While searching the world for the next bicycle design set to be the next big thing, we run across some very unusual designs. Take Horsy, an e-bike like none other, as the perfect example of an odd mobility solution.
Horsy E-Bike concept 13 photos
Photo: Emre Özsöz
Horsy E-Bike ConceptHorsy E-Bike ConceptHorsy E-Bike ConceptHorsy E-Bike ConceptHorsy E-Bike ConceptHorsy E-Bike ConceptHorsy E-Bike Concept FoldedHorsy E-Bike ConceptHorsy E-Bike ConceptHorsy E-Bike ConceptHorsy E-Bike ConceptHorsy E-Bike Concept
Folks, before you sits a design known as Horsy, a concept from the mind of Emre Özsöz, a senior industrial designer with a portfolio that includes some creations that make you question if it'll work at all.

Well, in the case of Horsy, this concept has been deemed worthy and has even won some respect at the 20th annual International Bicycle Design Competition.
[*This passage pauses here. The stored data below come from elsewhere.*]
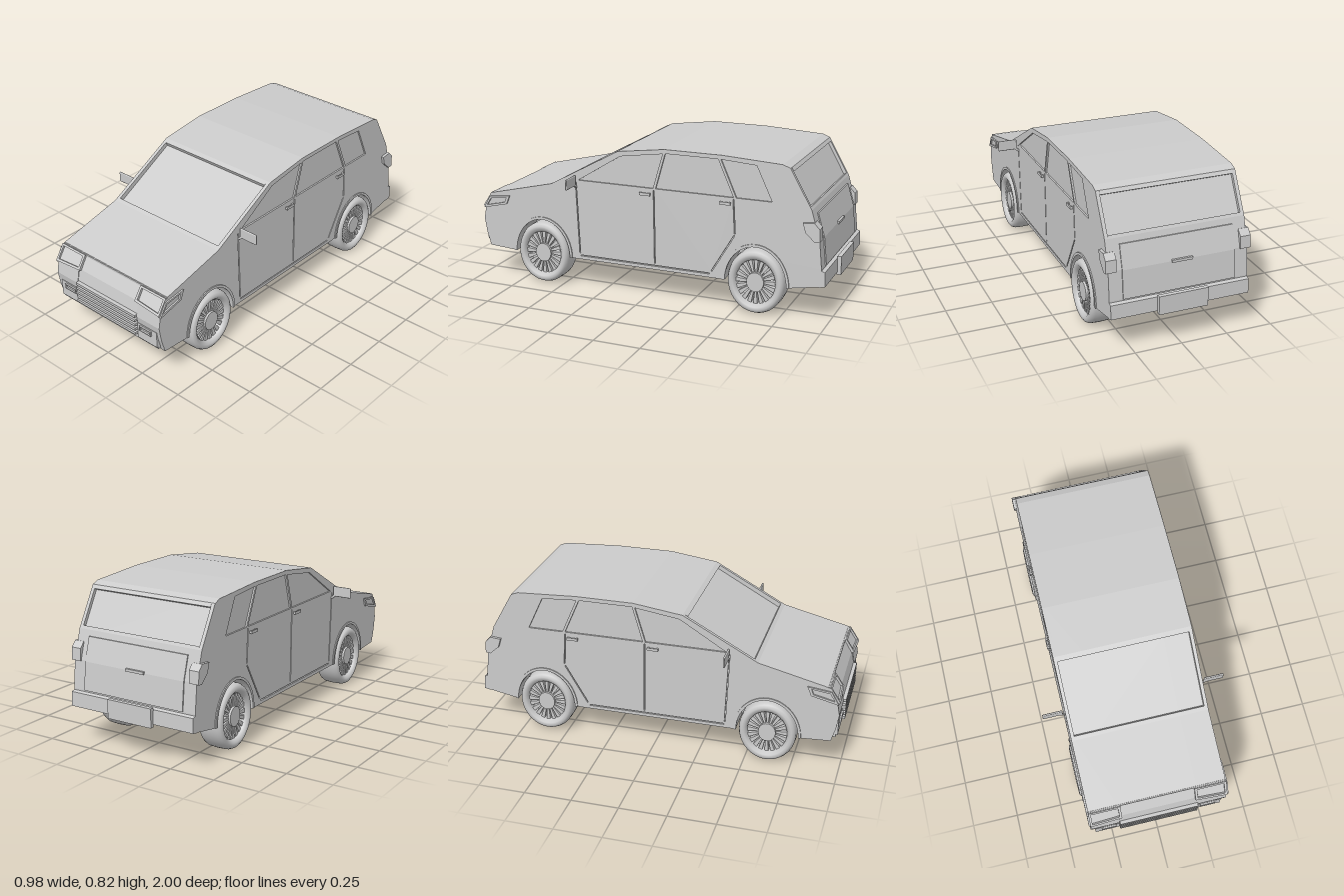
import * as THREE from 'three';
import { RoundedBoxGeometry } from 'three/addons/geometries/RoundedBoxGeometry.js';

const grey = new THREE.MeshStandardMaterial({ color: 0xcccccc });
const WHEEL_Z = [0.615, -0.615];

function add(parent, name, geometry, x = 0, y = 0, z = 0) {
  const mesh = new THREE.Mesh(geometry, grey);
  mesh.name = name;
  mesh.position.set(x, y, z);
  parent.add(mesh);
  return mesh;
}

const box = (parent, name, w, h, d, x, y, z) => add(parent, name, new THREE.BoxGeometry(w, h, d), x, y, z);

const toShape = (points, holes = []) => {
  const shape = new THREE.Shape(points.map(p => new THREE.Vector2(...p)));
  shape.holes = holes.map(h => new THREE.Path(h.map(p => new THREE.Vector2(...p))));
  return shape;
};

// Side outline in (z, y), extruded across the car from x0 to x1
function slab(parent, name, points, x0, x1, holes) {
  const geo = new THREE.ExtrudeGeometry(toShape(points, holes), { depth: x1 - x0, bevelEnabled: false });
  geo.rotateY(-Math.PI / 2).translate(x1, 0, 0);
  return add(parent, name, geo);
}

// Thin slot between two points of the side outline
function slot([z0, y0], [z1, y1], w = 0.006) {
  const l = Math.hypot(z1 - z0, y1 - y0);
  const nz = -(y1 - y0) / l * w / 2, ny = (z1 - z0) / l * w / 2;
  return [[z0 + nz, y0 + ny], [z1 + nz, y1 + ny], [z1 - nz, y1 - ny], [z0 - nz, y0 - ny]];
}

// Body outline: optional grille recess, sunken glass and wheel arches
function outline({ grille, glass, arches }) {
  const nose = grille
    ? [[0.95, 0.175], [0.965, 0.2], [0.955, 0.215], [0.96, 0.34], [0.98, 0.345], [0.965, 0.41]]
    : [[0.95, 0.175], [0.972, 0.25], [0.985, 0.33], [0.97, 0.41]];
  const screen = glass ? [[0.535, 0.583], [0.523, 0.561], [0.168, 0.757], [0.18, 0.779]] : [];
  const rearGlass = glass ? [[-0.797, 0.775], [-0.781, 0.766], [-0.876, 0.596], [-0.892, 0.605]] : [];
  const bottom = [];
  if (arches) {
    for (const cz of [...WHEEL_Z].reverse()) {
      for (let i = 0; i <= 24; i++) {
        const a = Math.PI * (1 - i / 24);
        bottom.push([cz + 0.168 * Math.cos(a), 0.165 + 0.2 * Math.sin(a)]);
      }
    }
  }
  return [
    ...nose, [0.92, 0.485], [0.555, 0.573], ...screen, [0.155, 0.79], [-0.11, 0.825], [-0.425, 0.825],
    [-0.745, 0.808], [-0.785, 0.793], ...rearGlass, [-0.9, 0.59], [-0.945, 0.44], [-0.96, 0.29],
    [-0.96, 0.197], [-0.785, 0.165], ...bottom, [0.785, 0.165],
  ];
}

function buildWheel(parent, z) {
  const wheel = new THREE.Group();
  wheel.name = 'wheel';
  // Tyre profile as (radius, offset along the axle)
  const tyre = [[0.118, -0.055], [0.135, -0.068], [0.15, -0.07], [0.163, -0.062], [0.171, -0.045], [0.173, 0],
    [0.171, 0.045], [0.163, 0.062], [0.15, 0.07], [0.135, 0.068], [0.12, 0.055], [0.116, 0.015]];
  const lathe = pts => new THREE.LatheGeometry(pts.map(p => new THREE.Vector2(...p)), 48).rotateZ(-Math.PI / 2);
  add(wheel, 'tyre', lathe(tyre));
  const disc = (name, r, w, x) => add(wheel, name, new THREE.CylinderGeometry(r, r, w, 40).rotateZ(Math.PI / 2), x);
  disc('rimBack', 0.119, 0.06, -0.015);
  disc('hub', 0.052, 0.05, 0.035);
  // Radial spokes widening outwards
  const spoke = new THREE.ExtrudeGeometry(
    toShape([[-0.005, 0.045], [0.005, 0.045], [0.012, 0.119], [-0.012, 0.119]]),
    { depth: 0.03, bevelEnabled: false }).rotateY(Math.PI / 2);
  for (let i = 0; i < 20; i++) add(wheel, 'spoke', spoke, 0.018).rotation.x = i * Math.PI / 10;
  wheel.scale.z = 0.89;
  wheel.position.set(0.315, 0.174, z);
  parent.add(wheel);
}

function buildSide() {
  const side = new THREE.Group();
  side.name = 'side';

  // Body flank in layers, the outermost pierced by windows and door gaps
  const windows = [
    [[0.39, 0.61], [0.14, 0.765], [-0.1, 0.8], [-0.045, 0.61]],
    [[-0.06, 0.61], [-0.115, 0.803], [-0.405, 0.803], [-0.49, 0.61]],
    [[-0.505, 0.61], [-0.42, 0.803], [-0.61, 0.79], [-0.695, 0.61]],
  ];
  const gaps = [
    slot([0.405, 0.6], [0.388, 0.2]), slot([-0.05, 0.6], [-0.055, 0.2]), slot([-0.49, 0.6], [-0.5, 0.42]),
    slot([-0.498, 0.41], [-0.375, 0.2]), slot([0.385, 0.186], [-0.365, 0.186]),
  ];
  slab(side, 'innerFlank', outline({ glass: true, arches: true }), 0.215, 0.352);
  slab(side, 'flank', outline({ arches: true }), 0.352, 0.362);
  slab(side, 'outerFlank', outline({ arches: true }), 0.362, 0.371, [...windows, ...gaps]);

  // Wheels and arch lips
  for (const z of WHEEL_Z) {
    buildWheel(side, z);
    const lip = [];
    for (const [r, dir] of [[0, 1], [0.014, -1]]) {
      for (let i = 0; i <= 24; i++) {
        const a = Math.PI * (dir > 0 ? i : 24 - i) / 24;
        lip.push([z + (0.166 + r) * Math.cos(a), 0.166 + (0.198 + r) * Math.sin(a)]);
      }
    }
    slab(side, 'archLip', lip, 0.36, 0.377);
  }

  // Door handles
  for (const z of [-0.003, -0.447]) {
    box(side, 'doorHandle', 0.006, 0.015, 0.06, 0.382, 0.578, z);
    for (const e of [-0.024, 0.024]) box(side, 'handleMount', 0.014, 0.013, 0.01, 0.374, 0.578, z + e);
  }

  // Mirror
  add(side, 'mirror', new RoundedBoxGeometry(0.108, 0.058, 0.01, 3, 0.005), 0.437, 0.61, 0.402);
  box(side, 'mirrorArm', 0.03, 0.012, 0.01, 0.382, 0.578, 0.402).rotation.z = 0.6;

  // Headlight: framed front face and wraparound
  const frame = toShape([[0.2, 0], [0.372, -0.012], [0.372, 0.085], [0.2, 0.085]],
    [[[0.213, 0.012], [0.213, 0.074], [0.36, 0.074], [0.36, 0.002]]]);
  add(side, 'headlightFrame', new THREE.ExtrudeGeometry(frame, { depth: 0.016, bevelEnabled: false }),
    0, 0.405, 0.967).rotation.x = -0.588;
  slab(side, 'headlightWrap', [[0.98, 0.393], [0.94, 0.463], [0.815, 0.478], [0.835, 0.428]], 0.365, 0.38,
    [[[0.96, 0.411], [0.933, 0.453], [0.836, 0.466], [0.847, 0.437]]]);

  // Front bumper corner with fog light
  box(side, 'bumperCorner', 0.132, 0.09, 0.03, 0.281, 0.247, 0.966);
  const fog = toShape([[-0.04, -0.014], [0.04, -0.014], [0.04, 0.014], [-0.04, 0.014]],
    [[[-0.034, -0.009], [-0.034, 0.009], [0.034, 0.009], [0.034, -0.009]]]);
  add(side, 'fogLight', new THREE.ExtrudeGeometry(fog, { depth: 0.01, bevelEnabled: false }), 0.273, 0.27, 0.98);

  // Tail light wrapping the rear corner
  slab(side, 'tailLight', [[-0.86, 0.525], [-0.92, 0.53], [-0.948, 0.5], [-0.952, 0.435], [-0.925, 0.43],
    [-0.875, 0.475]], 0.33, 0.386);
  return side;
}

export function createModel() {
  const car = new THREE.Group();
  car.name = 'car';
  slab(car, 'centreBody', outline({ grille: true, glass: true }), -0.215, 0.215);

  const left = buildSide();
  left.name = 'leftSide';
  const right = left.clone();
  right.name = 'rightSide';
  right.scale.x = -1;
  car.add(left, right);

  // Grille slats and lower bumper lip
  for (let i = 0; i < 5; i++) box(car, 'grilleSlat', 0.428, 0.014, 0.045, 0, 0.335 - i * 0.026, 0.976);
  box(car, 'bumperLip', 0.69, 0.02, 0.03, 0, 0.197, 0.955);
  box(car, 'hoodEdge', 0.74, 0.012, 0.02, 0, 0.478, 0.917);

  // Tailgate: raised panel following the rear slope, with handle
  slab(car, 'tailgate', [[-0.89, 0.56], [-0.915, 0.56], [-0.951, 0.438], [-0.966, 0.29], [-0.94, 0.29]], -0.3, 0.3);
  box(car, 'tailgateHandle', 0.11, 0.014, 0.014, -0.013, 0.44, -0.953);

  // Rear bumper and plate holder
  slab(car, 'rearBumper', [[-0.95, 0.285], [-0.978, 0.275], [-0.982, 0.2], [-0.95, 0.192]], -0.371, 0.371);
  box(car, 'plateHolder', 0.264, 0.1, 0.022, -0.006, 0.235, -0.989);
  return car;
}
Time to have a look and see what you could be riding one day.

Emre mentions on his Behance page that Horsy is designed to solve overcrowded streets and cities lacking a transportation infrastructure. To do that, Emre created Horsy to be compact, agile, and, yes, electric.

Now, Horsy shows off shapes and lines unlike any other I've seen before; it literally looks like the remains of what was once a bicycle. However, these remains are infused with modern tech suitable for city use.

Horsy E\-Bike Concept
Photo: Emre Özsöz
During riding, Horsy is set up very similar to...I literally have no point of reference to describe what it could look like. I know, a twisted tricycle with a cockpit resembling the one on your exercise bike at home.

While all that may sound silly, this sort of cockpit is actually shaped like the steering wheels found on some sports cars. By the looks of that head tube angle, this sucker has got to be twitchy as hell when you take a turn. Don't get me wrong, responsiveness is nice and all, but this may be a bit out of line. The size of the front wheel doesn't help either.

Back up towards the cockpit, you can see a component/joint holding onto the remainder of the bike. Well, it's here that Horsy unfurls its most valuable capabilities, that of being compact. Here, the bike's rear connects to the front, but once you're done riding, just hop off, fold the bike, throw it under your arm, and off you go.

Horsy E\-Bike Concept
Photo: Emre Özsöz
Yet, there seems to be an issue. In a short animation posted by the designer, the rear of Horsy seems to pivot a bit while taking a turn. Now, this is only possible if that joint doesn't actually offer any rigidity. If it did, the pivot wouldn't happen. This means you're riding this bike along without any rigidity between the front and rear sections of the bike; it can fishtail as it pleases.

Now, that seems rather difficult and almost impossible to ride. Well, what if I told you that a bicycle manufacturer produces bikes with a similar principle, Bicymple. However, those bikes are chainless, and the cranks are mounted into the rear wheel, while Horsy is FWD.

Finally, Emre mentions over and over that this bike is electric. No mention of where the battery pack could be, how much power we can expect, or even how far it can take us, none of that. The only component I can make out would be a hub motor mounted into the front wheel.

Alas, we've reached the end of this short dive into a questionable concept, to say the least, and I still can't figure out any other vehicle it could resemble other than a clown bike. Honestly, it is just a concept, so don't get your hopes up in ever riding it around town. But if it does make it into a real trinket, I'd be one of the first to try it just to see how long I can avoid falling on my face.
If you liked the article, please follow us:  Google News icon Google News Youtube Instagram X (Twitter)
About the author: Cristian Curmei
Cristian Curmei profile photo

A bit of a nomad at heart (being born in Europe and raised in several places in the USA), Cristian is enamored with travel trailers, campers and bikes. He also tests and writes about urban means of transportation like scooters, mopeds and e-bikes (when he's not busy hosting our video stories and guides).
Full profile


Would you like AUTOEVOLUTION to send you notifications?

You will only receive our top stories